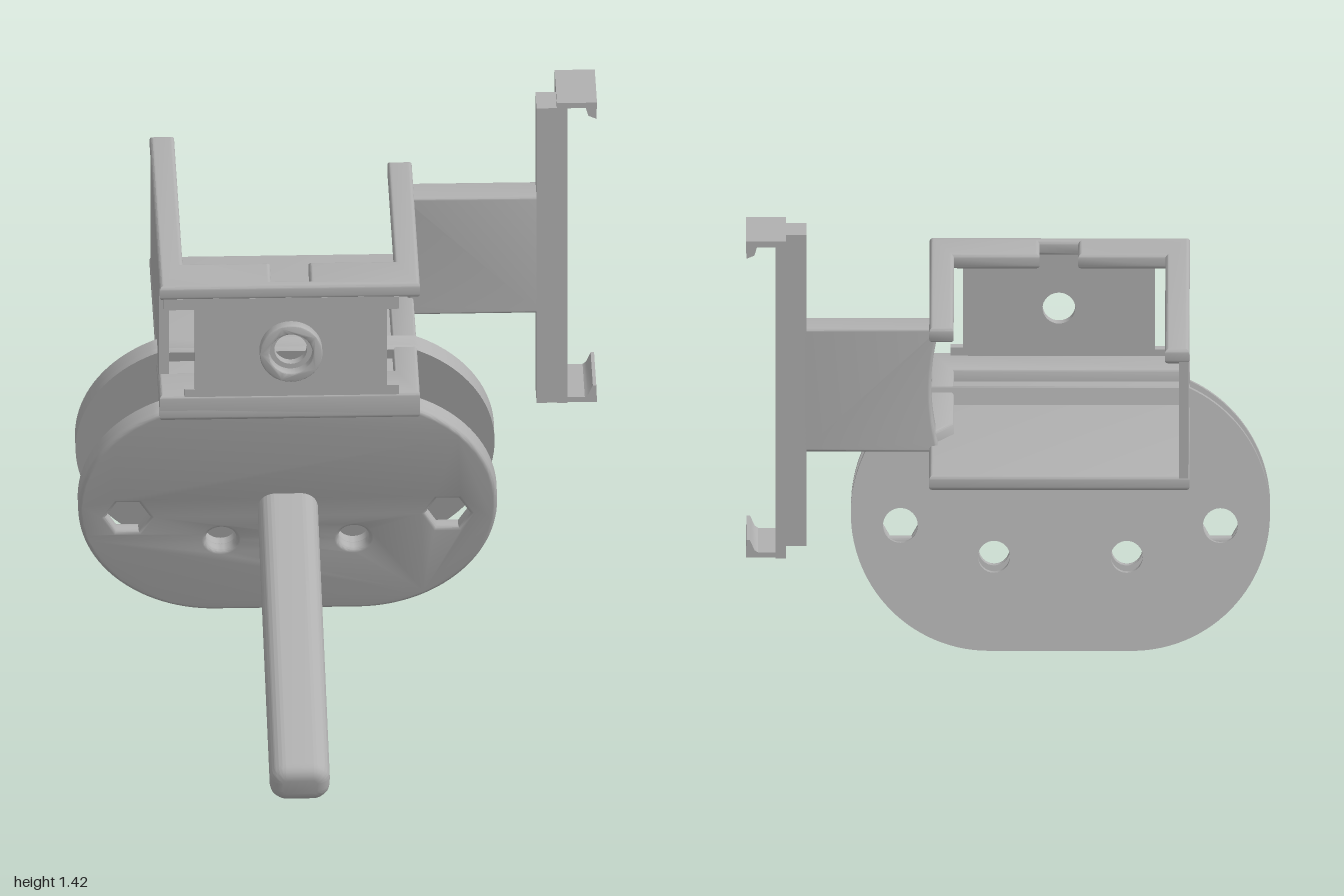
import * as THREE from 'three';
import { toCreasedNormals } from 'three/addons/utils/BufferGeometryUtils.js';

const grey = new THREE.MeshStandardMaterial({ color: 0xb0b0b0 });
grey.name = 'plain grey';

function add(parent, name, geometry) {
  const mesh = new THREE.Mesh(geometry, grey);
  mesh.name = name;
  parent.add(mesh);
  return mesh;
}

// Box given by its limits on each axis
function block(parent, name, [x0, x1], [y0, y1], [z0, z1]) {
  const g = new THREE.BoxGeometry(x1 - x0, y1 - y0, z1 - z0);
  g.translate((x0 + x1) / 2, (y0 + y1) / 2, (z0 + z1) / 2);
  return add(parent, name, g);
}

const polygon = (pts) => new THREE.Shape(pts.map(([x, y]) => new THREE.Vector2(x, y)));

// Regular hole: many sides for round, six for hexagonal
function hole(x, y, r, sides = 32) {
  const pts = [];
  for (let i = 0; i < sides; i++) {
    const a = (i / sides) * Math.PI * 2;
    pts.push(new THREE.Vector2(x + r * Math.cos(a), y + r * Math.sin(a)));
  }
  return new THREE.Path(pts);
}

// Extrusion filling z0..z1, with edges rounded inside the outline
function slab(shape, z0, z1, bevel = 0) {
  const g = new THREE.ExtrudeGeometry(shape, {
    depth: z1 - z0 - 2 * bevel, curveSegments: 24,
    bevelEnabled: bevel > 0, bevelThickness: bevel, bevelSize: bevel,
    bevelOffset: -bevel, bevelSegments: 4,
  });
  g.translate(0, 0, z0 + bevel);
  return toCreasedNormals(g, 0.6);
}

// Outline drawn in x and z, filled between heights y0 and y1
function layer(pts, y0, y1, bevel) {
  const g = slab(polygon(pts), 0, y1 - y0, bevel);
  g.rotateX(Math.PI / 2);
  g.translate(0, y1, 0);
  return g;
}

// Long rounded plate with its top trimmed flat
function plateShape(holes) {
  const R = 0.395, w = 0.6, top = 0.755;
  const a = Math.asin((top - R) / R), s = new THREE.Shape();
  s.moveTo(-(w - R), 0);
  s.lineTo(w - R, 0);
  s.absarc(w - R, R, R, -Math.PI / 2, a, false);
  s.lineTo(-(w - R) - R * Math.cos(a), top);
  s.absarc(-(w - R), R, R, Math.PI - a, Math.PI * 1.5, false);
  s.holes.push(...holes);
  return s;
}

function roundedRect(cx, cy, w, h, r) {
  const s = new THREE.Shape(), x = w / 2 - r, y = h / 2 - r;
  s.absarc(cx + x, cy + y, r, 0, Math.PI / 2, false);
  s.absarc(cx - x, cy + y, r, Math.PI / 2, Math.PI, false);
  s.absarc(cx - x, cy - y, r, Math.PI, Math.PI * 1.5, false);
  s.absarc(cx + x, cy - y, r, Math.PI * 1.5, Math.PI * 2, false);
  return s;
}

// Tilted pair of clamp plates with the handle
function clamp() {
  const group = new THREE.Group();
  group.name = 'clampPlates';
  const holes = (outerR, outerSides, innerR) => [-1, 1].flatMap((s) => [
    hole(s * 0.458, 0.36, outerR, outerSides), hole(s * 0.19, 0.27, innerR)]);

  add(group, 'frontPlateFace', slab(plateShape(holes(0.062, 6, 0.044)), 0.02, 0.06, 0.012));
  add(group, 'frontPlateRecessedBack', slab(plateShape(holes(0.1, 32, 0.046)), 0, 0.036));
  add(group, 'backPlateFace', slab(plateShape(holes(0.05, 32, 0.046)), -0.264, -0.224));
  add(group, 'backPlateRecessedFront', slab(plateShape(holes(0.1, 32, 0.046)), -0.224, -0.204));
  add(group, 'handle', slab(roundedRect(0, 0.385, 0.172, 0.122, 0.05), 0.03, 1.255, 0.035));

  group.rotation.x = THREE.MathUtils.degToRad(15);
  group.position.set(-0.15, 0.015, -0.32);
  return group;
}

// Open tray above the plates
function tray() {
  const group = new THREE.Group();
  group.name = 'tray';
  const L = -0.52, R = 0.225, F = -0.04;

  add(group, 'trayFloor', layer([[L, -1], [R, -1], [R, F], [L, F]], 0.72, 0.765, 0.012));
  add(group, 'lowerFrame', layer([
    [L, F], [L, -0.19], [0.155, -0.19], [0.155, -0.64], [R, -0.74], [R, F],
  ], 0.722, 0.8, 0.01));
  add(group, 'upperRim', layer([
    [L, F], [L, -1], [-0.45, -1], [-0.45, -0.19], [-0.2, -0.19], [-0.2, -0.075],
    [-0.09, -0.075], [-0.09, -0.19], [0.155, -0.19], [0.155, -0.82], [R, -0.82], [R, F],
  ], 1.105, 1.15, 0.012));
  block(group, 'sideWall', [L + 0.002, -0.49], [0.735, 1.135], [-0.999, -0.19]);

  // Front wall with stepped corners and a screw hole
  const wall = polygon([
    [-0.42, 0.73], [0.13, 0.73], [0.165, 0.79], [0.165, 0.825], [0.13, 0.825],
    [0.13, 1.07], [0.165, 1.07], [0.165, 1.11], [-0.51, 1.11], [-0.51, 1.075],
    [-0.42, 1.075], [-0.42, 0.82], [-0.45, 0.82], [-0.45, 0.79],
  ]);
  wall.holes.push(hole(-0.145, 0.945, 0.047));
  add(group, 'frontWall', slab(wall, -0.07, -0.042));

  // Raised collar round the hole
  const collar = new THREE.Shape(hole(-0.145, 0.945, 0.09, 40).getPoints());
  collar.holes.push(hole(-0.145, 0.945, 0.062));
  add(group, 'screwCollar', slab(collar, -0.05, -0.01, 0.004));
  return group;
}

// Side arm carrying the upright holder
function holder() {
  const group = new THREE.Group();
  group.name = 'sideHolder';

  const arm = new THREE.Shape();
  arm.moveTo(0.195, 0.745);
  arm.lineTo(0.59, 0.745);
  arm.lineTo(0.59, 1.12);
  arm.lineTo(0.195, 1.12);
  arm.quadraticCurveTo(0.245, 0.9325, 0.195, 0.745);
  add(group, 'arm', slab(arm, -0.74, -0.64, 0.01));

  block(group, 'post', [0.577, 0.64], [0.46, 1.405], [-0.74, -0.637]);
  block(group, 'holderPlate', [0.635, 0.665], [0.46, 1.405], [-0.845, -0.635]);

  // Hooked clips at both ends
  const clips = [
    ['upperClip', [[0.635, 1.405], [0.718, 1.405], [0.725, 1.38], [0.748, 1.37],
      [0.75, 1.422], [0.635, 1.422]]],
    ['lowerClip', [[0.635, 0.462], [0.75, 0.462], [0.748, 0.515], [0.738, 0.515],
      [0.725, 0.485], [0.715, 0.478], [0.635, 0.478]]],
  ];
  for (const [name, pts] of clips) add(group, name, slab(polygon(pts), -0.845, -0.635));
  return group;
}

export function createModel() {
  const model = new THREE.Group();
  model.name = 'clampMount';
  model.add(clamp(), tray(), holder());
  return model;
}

***

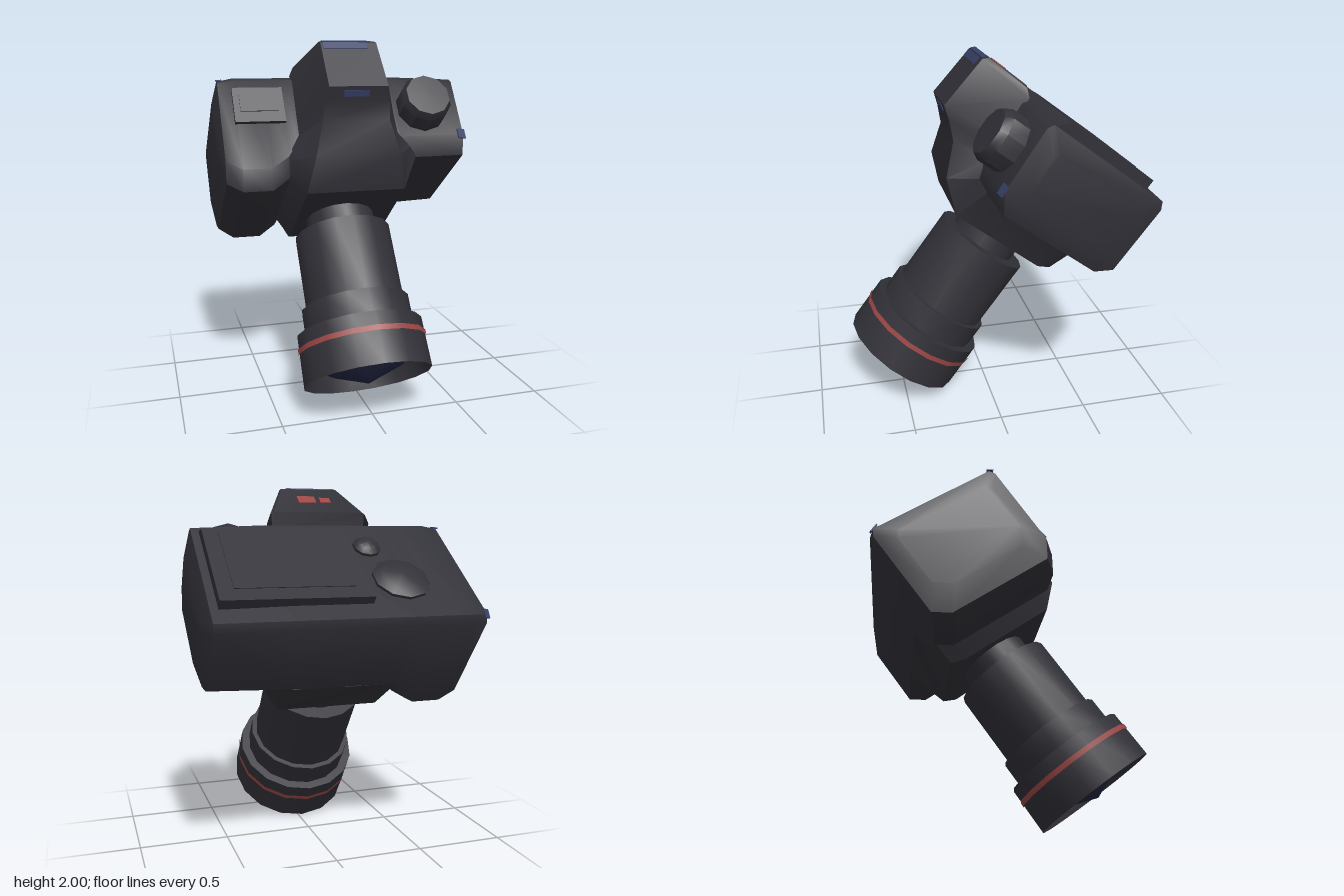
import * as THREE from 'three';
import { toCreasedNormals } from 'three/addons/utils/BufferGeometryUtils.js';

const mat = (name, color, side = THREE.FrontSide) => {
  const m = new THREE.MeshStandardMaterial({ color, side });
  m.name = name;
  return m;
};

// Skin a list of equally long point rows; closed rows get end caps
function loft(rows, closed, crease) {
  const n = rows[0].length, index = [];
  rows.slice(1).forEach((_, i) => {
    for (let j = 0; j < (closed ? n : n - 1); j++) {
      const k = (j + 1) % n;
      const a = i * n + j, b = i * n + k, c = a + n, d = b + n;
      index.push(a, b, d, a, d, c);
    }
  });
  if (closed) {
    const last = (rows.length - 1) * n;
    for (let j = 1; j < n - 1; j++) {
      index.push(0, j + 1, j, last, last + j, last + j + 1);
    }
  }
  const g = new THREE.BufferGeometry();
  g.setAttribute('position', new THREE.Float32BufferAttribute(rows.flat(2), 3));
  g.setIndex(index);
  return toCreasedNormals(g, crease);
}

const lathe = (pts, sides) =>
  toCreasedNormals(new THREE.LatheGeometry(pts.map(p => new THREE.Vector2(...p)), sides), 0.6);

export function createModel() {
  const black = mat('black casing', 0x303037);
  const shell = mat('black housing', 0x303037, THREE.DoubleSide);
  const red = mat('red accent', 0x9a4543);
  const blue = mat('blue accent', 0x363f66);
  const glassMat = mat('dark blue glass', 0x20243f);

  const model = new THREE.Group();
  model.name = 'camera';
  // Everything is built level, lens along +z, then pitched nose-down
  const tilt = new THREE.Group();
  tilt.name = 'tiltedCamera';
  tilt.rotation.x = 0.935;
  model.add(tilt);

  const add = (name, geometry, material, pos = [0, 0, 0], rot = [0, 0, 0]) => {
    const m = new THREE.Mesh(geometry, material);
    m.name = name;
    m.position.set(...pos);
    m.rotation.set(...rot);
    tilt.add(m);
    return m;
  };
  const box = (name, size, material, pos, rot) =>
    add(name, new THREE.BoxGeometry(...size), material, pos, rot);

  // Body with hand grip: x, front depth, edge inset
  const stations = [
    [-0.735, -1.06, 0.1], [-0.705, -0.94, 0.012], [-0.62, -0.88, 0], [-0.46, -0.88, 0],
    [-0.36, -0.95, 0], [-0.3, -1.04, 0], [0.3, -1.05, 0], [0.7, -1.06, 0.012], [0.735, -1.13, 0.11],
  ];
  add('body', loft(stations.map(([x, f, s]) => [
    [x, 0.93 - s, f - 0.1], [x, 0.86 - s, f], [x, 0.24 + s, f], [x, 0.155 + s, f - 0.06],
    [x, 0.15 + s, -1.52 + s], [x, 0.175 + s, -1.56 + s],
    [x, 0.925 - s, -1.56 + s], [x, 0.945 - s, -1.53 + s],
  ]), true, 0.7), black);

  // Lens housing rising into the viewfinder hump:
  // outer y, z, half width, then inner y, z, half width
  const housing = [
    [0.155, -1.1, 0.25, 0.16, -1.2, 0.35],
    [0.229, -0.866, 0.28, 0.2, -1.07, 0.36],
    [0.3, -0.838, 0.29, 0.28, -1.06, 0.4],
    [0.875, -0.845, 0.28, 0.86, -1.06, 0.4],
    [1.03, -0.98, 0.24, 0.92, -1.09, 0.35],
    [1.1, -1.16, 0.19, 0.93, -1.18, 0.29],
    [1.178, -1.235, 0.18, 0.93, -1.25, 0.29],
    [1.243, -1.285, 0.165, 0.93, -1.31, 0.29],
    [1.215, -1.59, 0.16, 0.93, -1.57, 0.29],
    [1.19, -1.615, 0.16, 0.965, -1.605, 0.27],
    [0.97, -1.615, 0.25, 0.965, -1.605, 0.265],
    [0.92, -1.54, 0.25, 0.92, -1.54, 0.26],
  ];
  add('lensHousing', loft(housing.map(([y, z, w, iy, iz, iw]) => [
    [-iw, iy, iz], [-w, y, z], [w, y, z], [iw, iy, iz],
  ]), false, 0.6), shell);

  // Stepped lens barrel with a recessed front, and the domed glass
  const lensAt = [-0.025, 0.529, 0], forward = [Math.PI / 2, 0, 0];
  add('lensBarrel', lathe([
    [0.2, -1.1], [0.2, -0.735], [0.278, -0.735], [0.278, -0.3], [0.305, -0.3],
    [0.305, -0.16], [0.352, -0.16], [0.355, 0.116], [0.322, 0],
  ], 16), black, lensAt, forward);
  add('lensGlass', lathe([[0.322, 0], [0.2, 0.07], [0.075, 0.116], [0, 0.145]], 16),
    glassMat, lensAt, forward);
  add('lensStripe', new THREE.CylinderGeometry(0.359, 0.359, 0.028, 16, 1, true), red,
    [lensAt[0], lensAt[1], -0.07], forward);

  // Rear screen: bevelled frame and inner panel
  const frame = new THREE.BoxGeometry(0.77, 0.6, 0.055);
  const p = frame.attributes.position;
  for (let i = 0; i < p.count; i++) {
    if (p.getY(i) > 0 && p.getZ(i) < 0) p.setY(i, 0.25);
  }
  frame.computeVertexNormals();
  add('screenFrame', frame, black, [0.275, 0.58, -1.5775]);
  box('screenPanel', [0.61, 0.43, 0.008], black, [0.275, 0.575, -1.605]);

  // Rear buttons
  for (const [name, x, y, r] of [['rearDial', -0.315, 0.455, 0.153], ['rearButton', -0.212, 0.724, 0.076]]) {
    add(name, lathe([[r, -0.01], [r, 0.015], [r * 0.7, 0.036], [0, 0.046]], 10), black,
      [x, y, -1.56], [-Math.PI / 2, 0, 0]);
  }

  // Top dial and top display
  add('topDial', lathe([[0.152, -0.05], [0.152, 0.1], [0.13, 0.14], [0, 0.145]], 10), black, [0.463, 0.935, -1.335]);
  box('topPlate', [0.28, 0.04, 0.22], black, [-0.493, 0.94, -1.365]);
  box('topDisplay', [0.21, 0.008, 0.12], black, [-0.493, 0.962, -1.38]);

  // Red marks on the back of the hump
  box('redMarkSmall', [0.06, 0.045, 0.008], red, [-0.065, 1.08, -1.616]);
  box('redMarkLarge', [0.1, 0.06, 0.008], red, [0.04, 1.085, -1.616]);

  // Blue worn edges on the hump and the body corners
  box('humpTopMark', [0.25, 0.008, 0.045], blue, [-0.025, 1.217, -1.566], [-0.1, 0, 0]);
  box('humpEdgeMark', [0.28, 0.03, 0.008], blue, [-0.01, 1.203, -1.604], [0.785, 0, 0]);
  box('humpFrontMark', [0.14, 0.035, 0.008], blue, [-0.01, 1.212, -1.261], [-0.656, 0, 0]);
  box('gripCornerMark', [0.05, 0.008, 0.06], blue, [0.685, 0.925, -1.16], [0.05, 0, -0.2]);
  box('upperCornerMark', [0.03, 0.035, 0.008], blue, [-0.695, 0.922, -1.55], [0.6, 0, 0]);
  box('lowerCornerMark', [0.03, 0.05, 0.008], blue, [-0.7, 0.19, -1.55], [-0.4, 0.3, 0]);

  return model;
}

***

● EXERCISE: Check every line of the data, and copy the ones that contain "holes".

● ANSWER TO THIS TASK:
function plateShape(holes) {
  s.holes.push(...holes);
  const holes = (outerR, outerSides, innerR) => [-1, 1].flatMap((s) => [
  add(group, 'frontPlateFace', slab(plateShape(holes(0.062, 6, 0.044)), 0.02, 0.06, 0.012));
  add(group, 'frontPlateRecessedBack', slab(plateShape(holes(0.1, 32, 0.046)), 0, 0.036));
  add(group, 'backPlateFace', slab(plateShape(holes(0.05, 32, 0.046)), -0.264, -0.224));
  add(group, 'backPlateRecessedFront', slab(plateShape(holes(0.1, 32, 0.046)), -0.224, -0.204));
  wall.holes.push(hole(-0.145, 0.945, 0.047));
  collar.holes.push(hole(-0.145, 0.945, 0.062));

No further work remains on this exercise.